The system works on the principle that when inductance and capacitance are connected in a parallel configuration, resonance takes place between them and because of resonance characteristics, the fault current can be reduced or it can be neutralized.
Let R, Y, and B be the three phases. The figure shows that the fault has occurred on the phase B. The coil is tapped to select reactance according to the length of the transmission line.
The following expression is used to evaluate the reactance of the coil L = 1/ (3*ꙍ* ꙍ *C)
The circuit breaker will close and open automatically during fault current using the trip circuit.
This method of grounding technique is used in the high-end transmission line. The main aim of this grounding technique is to protect the power system from fault current which occurs due to lightning.
Voltage Transformer Earthing:
In this method of earthing technique, a single-phase voltage transformer is connected to the neutral point. The system now acts as an insulated neutral system. The Voltage transformer provides a very high reactance earthing. A surge diverter is used between earth and neutral to prevent the voltage rise.

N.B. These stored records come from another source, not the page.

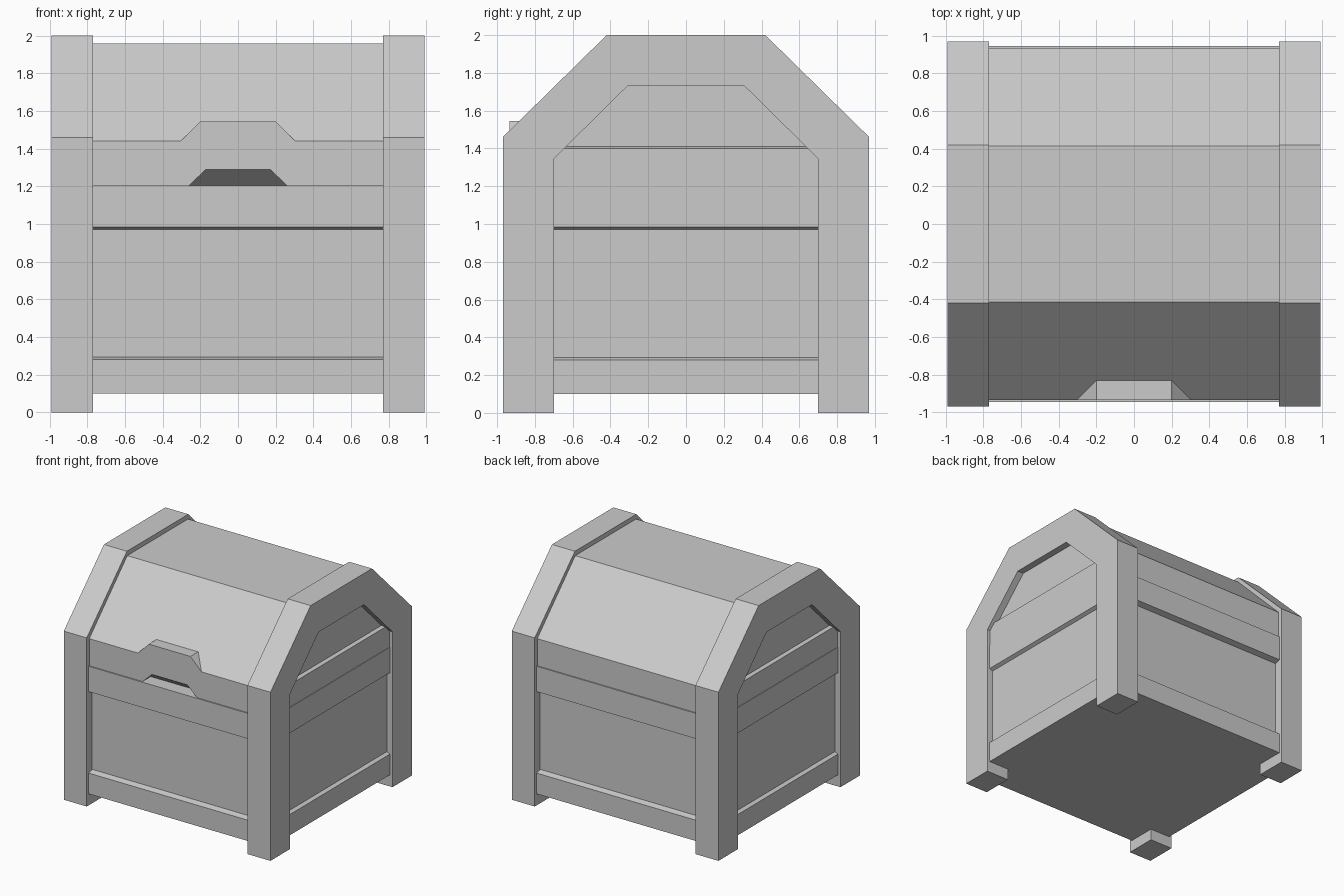
import bpy, bmesh

if "Cube" in bpy.data.objects:
    bpy.data.objects.remove(bpy.data.objects["Cube"])


def finish(name, bm):
    bmesh.ops.recalc_face_normals(bm, faces=bm.faces)
    me = bpy.data.meshes.new(name)
    bm.to_mesh(me)
    bm.free()
    ob = bpy.data.objects.new(name, me)
    bpy.context.collection.objects.link(ob)
    return ob


def loft(name, rings):
    """Closed solid through a list of matching point rings."""
    bm = bmesh.new()
    rows = [[bm.verts.new(p) for p in ring] for ring in rings]
    n = len(rows[0])
    for a, b in zip(rows, rows[1:]):
        for i in range(n):
            j = (i + 1) % n
            bm.faces.new((a[i], a[j], b[j], b[i]))
    bm.faces.new(rows[0])
    bm.faces.new(rows[-1])
    return finish(name, bm)


def hull(name, points):
    bm = bmesh.new()
    for p in points:
        bm.verts.new(p)
    bmesh.ops.convex_hull(bm, input=bm.verts)
    bmesh.ops.dissolve_limit(bm, angle_limit=0.01, verts=bm.verts, edges=bm.edges)
    return finish(name, bm)


def along_x(name, profile, x0, x1):
    return loft(name, [[(x, y, z) for y, z in profile] for x in (x0, x1)])


def both_sides(half):
    """Complete a left-to-right symmetric outline from its negative half."""
    return half + [(-y, z) for y, z in reversed(half)]


# Arched end frames with legs
outer = both_sides([(-0.97, 0), (-0.97, 1.46), (-0.42, 2.0)])
inner = both_sides([(-0.70, 0), (-0.70, 1.345), (-0.31, 1.73)])
for side, s in (("right", 1), ("left", -1)):
    along_x(side + "_end_frame", outer + inner[::-1], s * 0.77, s * 0.99)

# Body box: lower band, recessed panels, upper band
levels = [(0.965, 0.945, 0.10), (0.965, 0.945, 0.28), (0.935, 0.895, 0.293),
          (0.935, 0.895, 0.97), (0.965, 0.945, 0.985), (0.965, 0.945, 1.205)]
loft("body", [[(-x, -y, z), (x, -y, z), (x, y, z), (-x, y, z)]
              for x, y, z in levels])

# Faceted lid
lid = along_x("lid", both_sides([(-0.935, 1.205), (-0.935, 1.44), (-0.415, 1.96)]),
              -0.93, 0.93)

# Raised bands on the lid ends
band = [(0.85, 1.205), (0.96, 1.205), (0.96, 1.40), (0.93, 1.41), (0.85, 1.41)]
for side, s in (("right", 1), ("left", -1)):
    loft(side + "_lid_band", [[(s * x, y, z) for x, z in band] for y in (-0.75, 0.75)])

# Finger notch under the lid's front edge
notch = hull("notch_cutter", [(s * x, y, z) for s in (-1, 1) for x, y, z in
             [(0.27, -1, 1.195), (0.27, -0.81, 1.195), (0.17, -1, 1.29), (0.17, -0.93, 1.29)]])
notch.hide_render = True
notch.hide_set(True)
cut = lid.modifiers.new("finger_notch", "BOOLEAN")
cut.object = notch
cut.operation = "DIFFERENCE"
cut.solver = "EXACT"

# Raised handle on the lid's front edge
hull("lid_handle", [(s * x, y, z) for s in (-1, 1) for x, y, z in
     [(0.305, -0.935, 1.44), (0.305, -0.80, 1.44), (0.2, -0.935, 1.545), (0.2, -0.80, 1.545)]])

Consider a fault has occurred on the phase B. The fault current passes through the Single-Phase Transformer. A surge divider is also provided to prevent the rise of voltage.
The overvoltage which arises due to the arcing ground is eliminated.
In case if transformers or generators is delta connected or if there is no possibility for a neutral point, the neutral point can be created with the star connected earthing transformer. Those transformers don’t have secondary and each phase of primary has two equal parts. There are three limbs with each limb has two windings.
This method is suitable for the operating voltages between 2.2KV to 3.3KV. In case there is no availability of Earthing Transformer, a Star-Delta Transformer can be used.